ACTIVITY: Before you return the entries below, strip out the pictures and keep all else exact.

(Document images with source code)
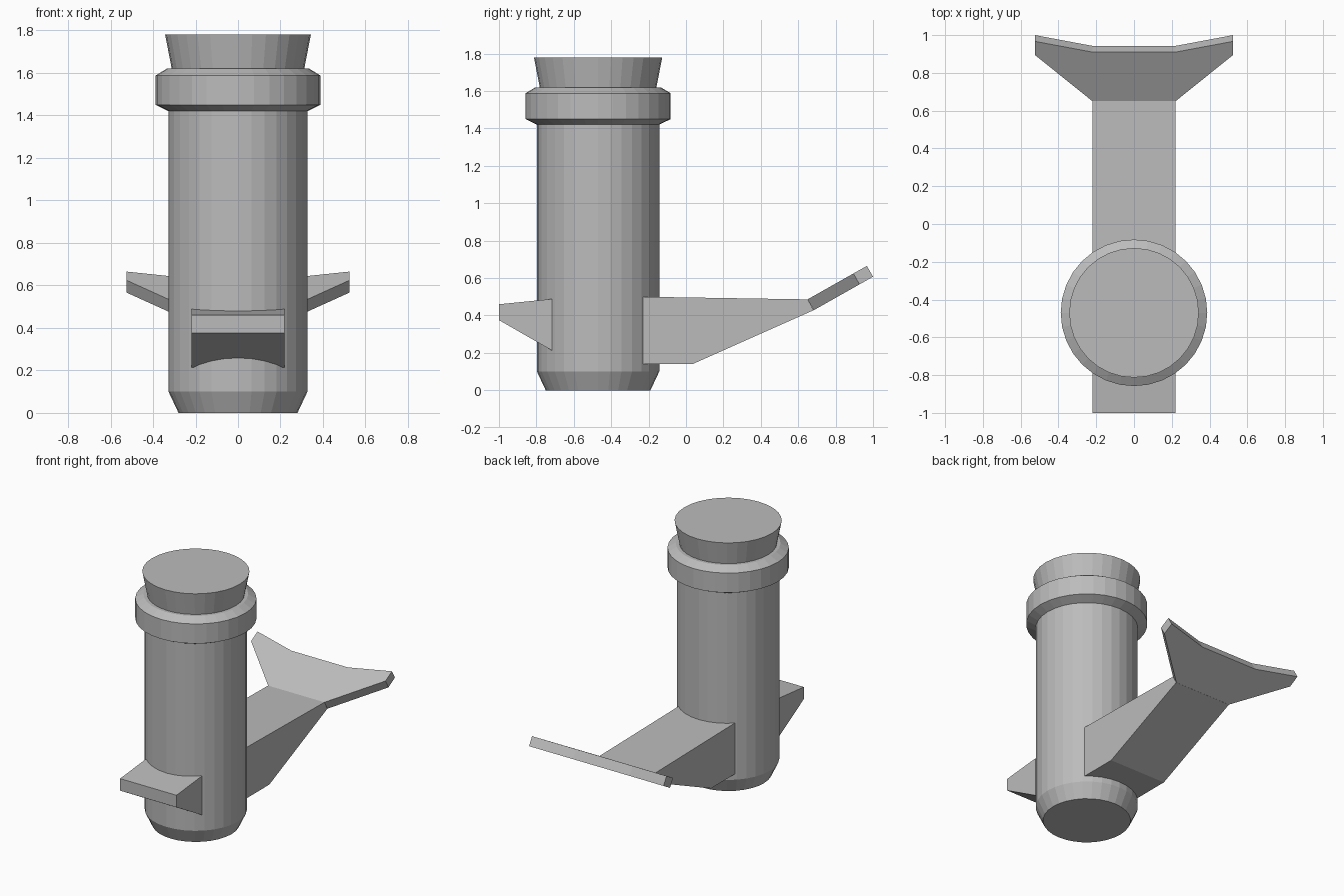
import bpy, bmesh, math

if "Cube" in bpy.data.objects:
    bpy.data.objects.remove(bpy.data.objects["Cube"])

grey = bpy.data.materials.new("plain_grey")
grey.diffuse_color = (0.5, 0.5, 0.5, 1)
grey.use_nodes = True
grey.node_tree.nodes["Principled BSDF"].inputs["Base Color"].default_value = grey.diffuse_color
CY = -0.47      # y of the upright body axis
SIDES = 32
HALF = 0.22     # half width of spout and arm


def finish(name, bm):
    bmesh.ops.recalc_face_normals(bm, faces=bm.faces[:])
    me = bpy.data.meshes.new(name)
    bm.to_mesh(me)
    bm.free()
    me.materials.append(grey)
    ob = bpy.data.objects.new(name, me)
    bpy.context.scene.collection.objects.link(ob)
    return ob


def lathe(name, profile):
    """Closed faceted solid from (radius, z) rings."""
    bm = bmesh.new()
    rings = []
    for r, z in profile:
        rings.append([bm.verts.new((r * math.cos(math.tau * i / SIDES),
                                    CY + r * math.sin(math.tau * i / SIDES), z))
                      for i in range(SIDES)])
    for a, b in zip(rings, rings[1:]):
        for i in range(SIDES):
            j = (i + 1) % SIDES
            bm.faces.new((a[i], a[j], b[j], b[i]))
    bm.faces.new(rings[0])
    bm.faces.new(rings[-1])
    return finish(name, bm)


def prism(name, outline, offset):
    """Closed solid swept from a 3D outline along an offset."""
    bm = bmesh.new()
    a = [bm.verts.new(p) for p in outline]
    b = [bm.verts.new([c + d for c, d in zip(p, offset)]) for p in outline]
    bm.faces.new(a)
    bm.faces.new(b)
    for i in range(len(a)):
        j = (i + 1) % len(a)
        bm.faces.new((a[i], a[j], b[j], b[i]))
    return finish(name, bm)


def side_prism(name, profile):
    return prism(name, [(-HALF, y, z) for y, z in profile], (2 * HALF, 0, 0))


# Upright body with chamfered foot, collar and flared stopper
lathe("body", [(0.28, 0), (0.327, 0.10), (0.327, 1.43)])
lathe("collar", [(0.327, 1.42), (0.388, 1.45), (0.388, 1.588), (0.335, 1.62)])
lathe("stopper", [(0.31, 1.61), (0.343, 1.78)])

# Front spout and tapered rear arm
side_prism("front_spout", [(-1, 0.46), (-0.717, 0.488), (-0.717, 0.213), (-1, 0.375)])
side_prism("rear_arm", [(-0.23, 0.5), (0.65, 0.486), (0.682, 0.428),
                        (0.035, 0.14), (-0.23, 0.14)])

# Tilted tail fin, mirrored outline on a sloping plane
half = [(HALF, 0.65), (0.525, 0.895), (0.525, 0.967), (HALF, 0.91)]
outline = half + [(-x, y) for x, y in reversed(half)]
prism("tail_fin", [(x, y, 0.486 + (y - 0.65) * 0.565) for x, y in outline],
      (0, 0.033, -0.058))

RESPONSE TO THE EXERCISE:
import bpy, bmesh, math

if "Cube" in bpy.data.objects:
    bpy.data.objects.remove(bpy.data.objects["Cube"])

grey = bpy.data.materials.new("plain_grey")
grey.diffuse_color = (0.5, 0.5, 0.5, 1)
grey.use_nodes = True
grey.node_tree.nodes["Principled BSDF"].inputs["Base Color"].default_value = grey.diffuse_color
CY = -0.47      # y of the upright body axis
SIDES = 32
HALF = 0.22     # half width of spout and arm


def finish(name, bm):
    bmesh.ops.recalc_face_normals(bm, faces=bm.faces[:])
    me = bpy.data.meshes.new(name)
    bm.to_mesh(me)
    bm.free()
    me.materials.append(grey)
    ob = bpy.data.objects.new(name, me)
    bpy.context.scene.collection.objects.link(ob)
    return ob


def lathe(name, profile):
    """Closed faceted solid from (radius, z) rings."""
    bm = bmesh.new()
    rings = []
    for r, z in profile:
        rings.append([bm.verts.new((r * math.cos(math.tau * i / SIDES),
                                    CY + r * math.sin(math.tau * i / SIDES), z))
                      for i in range(SIDES)])
    for a, b in zip(rings, rings[1:]):
        for i in range(SIDES):
            j = (i + 1) % SIDES
            bm.faces.new((a[i], a[j], b[j], b[i]))
    bm.faces.new(rings[0])
    bm.faces.new(rings[-1])
    return finish(name, bm)


def prism(name, outline, offset):
    """Closed solid swept from a 3D outline along an offset."""
    bm = bmesh.new()
    a = [bm.verts.new(p) for p in outline]
    b = [bm.verts.new([c + d for c, d in zip(p, offset)]) for p in outline]
    bm.faces.new(a)
    bm.faces.new(b)
    for i in range(len(a)):
        j = (i + 1) % len(a)
        bm.faces.new((a[i], a[j], b[j], b[i]))
    return finish(name, bm)


def side_prism(name, profile):
    return prism(name, [(-HALF, y, z) for y, z in profile], (2 * HALF, 0, 0))


# Upright body with chamfered foot, collar and flared stopper
lathe("body", [(0.28, 0), (0.327, 0.10), (0.327, 1.43)])
lathe("collar", [(0.327, 1.42), (0.388, 1.45), (0.388, 1.588), (0.335, 1.62)])
lathe("stopper", [(0.31, 1.61), (0.343, 1.78)])

# Front spout and tapered rear arm
side_prism("front_spout", [(-1, 0.46), (-0.717, 0.488), (-0.717, 0.213), (-1, 0.375)])
side_prism("rear_arm", [(-0.23, 0.5), (0.65, 0.486), (0.682, 0.428),
                        (0.035, 0.14), (-0.23, 0.14)])

# Tilted tail fin, mirrored outline on a sloping plane
half = [(HALF, 0.65), (0.525, 0.895), (0.525, 0.967), (HALF, 0.91)]
outline = half + [(-x, y) for x, y in reversed(half)]
prism("tail_fin", [(x, y, 0.486 + (y - 0.65) * 0.565) for x, y in outline],
      (0, 0.033, -0.058))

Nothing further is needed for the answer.